### Working data

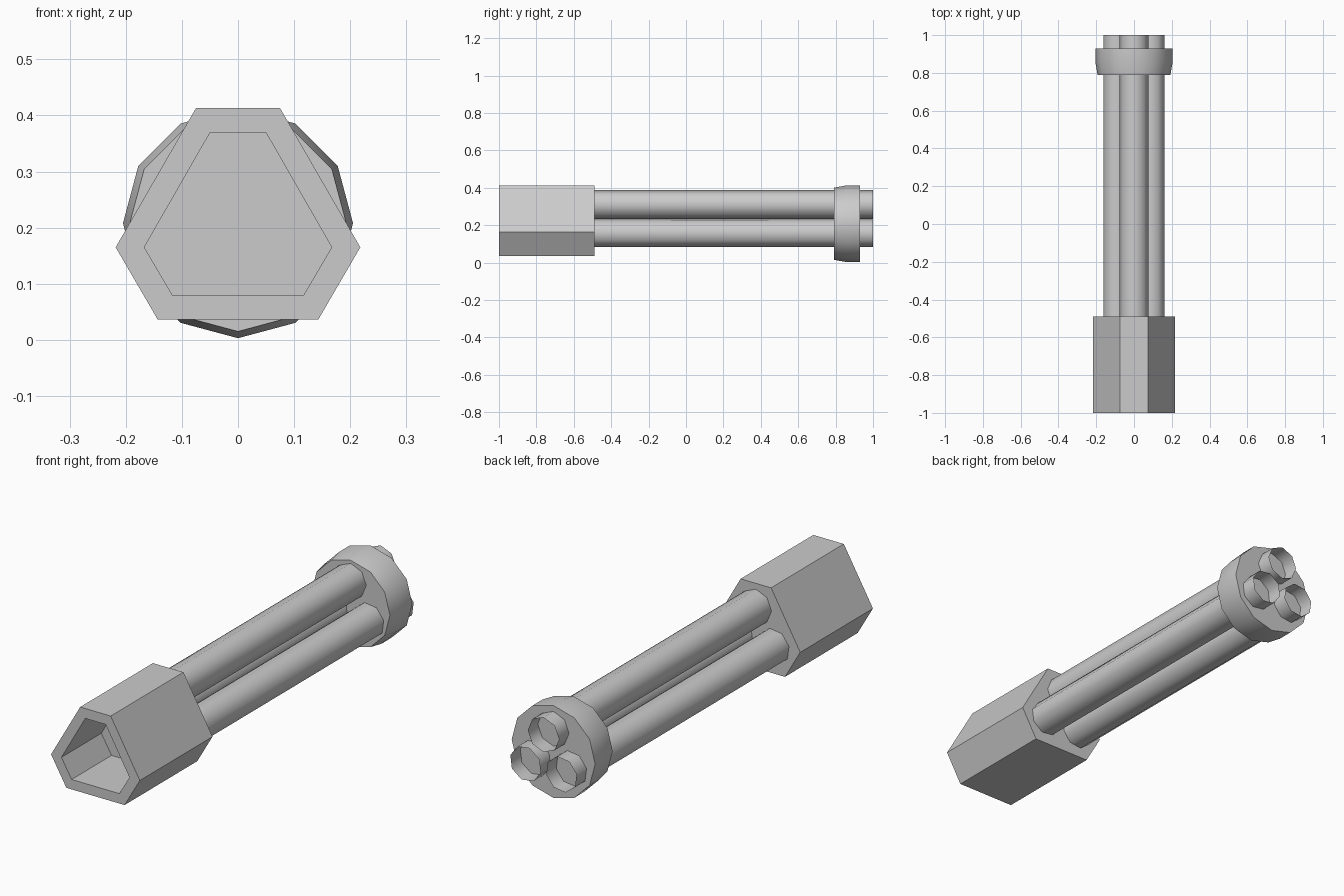
import bpy
import bmesh
from math import sin, cos, pi, radians
from mathutils import Matrix

cube = bpy.data.objects.get("Cube")
if cube:
    bpy.data.objects.remove(cube, do_unlink=True)

AXIS_Z = 0.208

grey = bpy.data.materials.new("plain grey")
grey.use_nodes = True
COLOR = (0.6, 0.6, 0.6, 1)
grey.diffuse_color = COLOR
grey.node_tree.nodes["Principled BSDF"].inputs["Base Color"].default_value = COLOR


def polygon(sides, radius):
    """Points of a regular polygon with one corner pointing up."""
    step = 2 * pi / sides
    return [(radius * sin(i * step), radius * cos(i * step)) for i in range(sides)]


def loft(name, rings, cap_start=True, cap_end=True, smooth_angle=None):
    """Skin (y, points) rings along the y axis."""
    bm = bmesh.new()
    loops = [[bm.verts.new((x, y, z)) for x, z in pts] for y, pts in rings]
    for a, b in zip(loops, loops[1:]):
        n = len(a)
        for i in range(n):
            j = (i + 1) % n
            bm.faces.new((a[i], a[j], b[j], b[i]))
    if cap_start:
        bm.faces.new(loops[0])
    if cap_end:
        bm.faces.new(loops[-1])
    bmesh.ops.recalc_face_normals(bm, faces=bm.faces)
    mesh = bpy.data.meshes.new(name)
    bm.to_mesh(mesh)
    bm.free()
    mesh.materials.append(grey)
    obj = bpy.data.objects.new(name, mesh)
    bpy.context.collection.objects.link(obj)
    obj.location.z = AXIS_Z
    if smooth_angle:
        bpy.ops.object.select_all(action='DESELECT')
        obj.select_set(True)
        bpy.context.view_layer.objects.active = obj
        bpy.ops.object.shade_smooth_by_angle(angle=radians(smooth_angle))
    return obj


def mirrored(half):
    """Close a right-hand outline, listed top to bottom, across x = 0."""
    return half + [(-x, z) for x, z in reversed(half)]


# Housing: blunt triangular block with a recess in the front
outer = mirrored([(0.075, 0.205), (0.218, -0.043), (0.143, -0.172)])
inner = mirrored([(0.05, 0.161), (0.167, -0.043), (0.117, -0.128)])
loft("housing", [(-0.72, inner), (-1, inner), (-1, outer), (-0.49, outer)])

# Collar: twelve-sided ring tapering towards the housing
loft("collar", [(0.79, polygon(12, 0.193)), (0.86, polygon(12, 0.205)),
                (0.93, polygon(12, 0.205))], smooth_angle=50)

# Barrels: three open tubes spaced evenly round the axis
tube = [(x, z + 0.102) for x, z in polygon(8, 0.077)]
for i, label in enumerate(("top", "left", "right")):
    barrel = loft(label + "_barrel", [(-0.5, tube), (1, tube)],
                  cap_start=False, cap_end=False, smooth_angle=50)
    barrel.data.transform(Matrix.Rotation(i * 2 * pi / 3, 4, 'Y'))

######

Lines from the entries that contain the string "step" are what must be copied.

> Exercise output
    step = 2 * pi / sides
    return [(radius * sin(i * step), radius * cos(i * step)) for i in range(sides)]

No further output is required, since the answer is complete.